**WORK TO COMPLETE:**
Go over these records and count the lines with the string "Cube" in them; the count is all that should be returned.

..............................

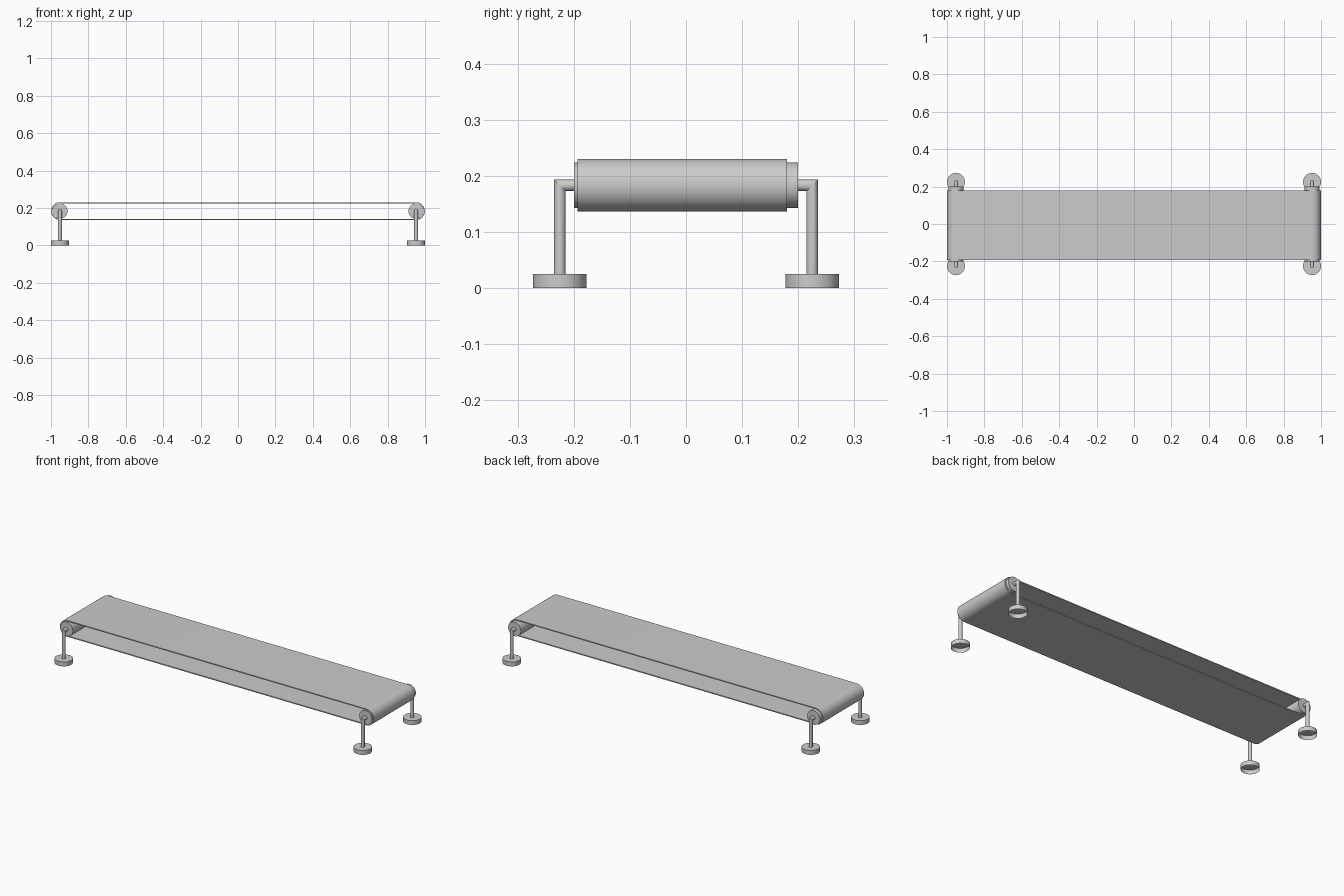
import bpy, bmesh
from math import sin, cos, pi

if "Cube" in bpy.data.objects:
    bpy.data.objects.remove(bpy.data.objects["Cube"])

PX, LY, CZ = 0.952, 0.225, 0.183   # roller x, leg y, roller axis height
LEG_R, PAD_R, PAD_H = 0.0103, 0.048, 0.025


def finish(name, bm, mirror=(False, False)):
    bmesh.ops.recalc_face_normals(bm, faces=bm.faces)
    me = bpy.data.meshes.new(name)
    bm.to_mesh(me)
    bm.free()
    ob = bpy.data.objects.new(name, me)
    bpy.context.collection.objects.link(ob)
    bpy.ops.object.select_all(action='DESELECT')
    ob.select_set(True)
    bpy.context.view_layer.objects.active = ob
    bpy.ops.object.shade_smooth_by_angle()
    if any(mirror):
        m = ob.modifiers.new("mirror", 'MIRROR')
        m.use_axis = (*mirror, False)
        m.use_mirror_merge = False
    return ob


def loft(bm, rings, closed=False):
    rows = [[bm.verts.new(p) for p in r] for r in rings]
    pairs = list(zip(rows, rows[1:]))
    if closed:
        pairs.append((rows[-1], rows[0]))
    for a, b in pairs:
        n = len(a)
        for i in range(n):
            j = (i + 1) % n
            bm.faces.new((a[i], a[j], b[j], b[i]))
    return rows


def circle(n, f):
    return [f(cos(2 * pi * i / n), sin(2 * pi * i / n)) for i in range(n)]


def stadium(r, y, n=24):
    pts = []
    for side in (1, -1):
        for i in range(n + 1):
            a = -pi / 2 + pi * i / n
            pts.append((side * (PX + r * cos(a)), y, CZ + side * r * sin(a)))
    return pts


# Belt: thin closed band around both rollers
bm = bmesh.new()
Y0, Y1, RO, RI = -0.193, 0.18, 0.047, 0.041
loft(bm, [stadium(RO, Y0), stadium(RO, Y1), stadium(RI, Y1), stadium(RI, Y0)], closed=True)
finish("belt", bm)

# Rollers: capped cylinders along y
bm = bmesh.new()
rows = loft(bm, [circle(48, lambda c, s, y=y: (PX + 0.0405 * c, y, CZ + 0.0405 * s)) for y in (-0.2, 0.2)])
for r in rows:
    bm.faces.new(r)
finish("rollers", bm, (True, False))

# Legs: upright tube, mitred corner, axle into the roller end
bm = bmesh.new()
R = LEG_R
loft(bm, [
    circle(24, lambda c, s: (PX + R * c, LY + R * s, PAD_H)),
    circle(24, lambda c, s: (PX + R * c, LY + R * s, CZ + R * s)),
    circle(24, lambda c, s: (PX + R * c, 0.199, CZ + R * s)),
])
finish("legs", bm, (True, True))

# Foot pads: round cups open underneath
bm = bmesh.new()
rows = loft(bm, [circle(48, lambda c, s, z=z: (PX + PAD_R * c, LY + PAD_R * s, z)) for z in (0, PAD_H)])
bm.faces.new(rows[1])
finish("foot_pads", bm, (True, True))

..............................

**RESPONSE AREA:**
2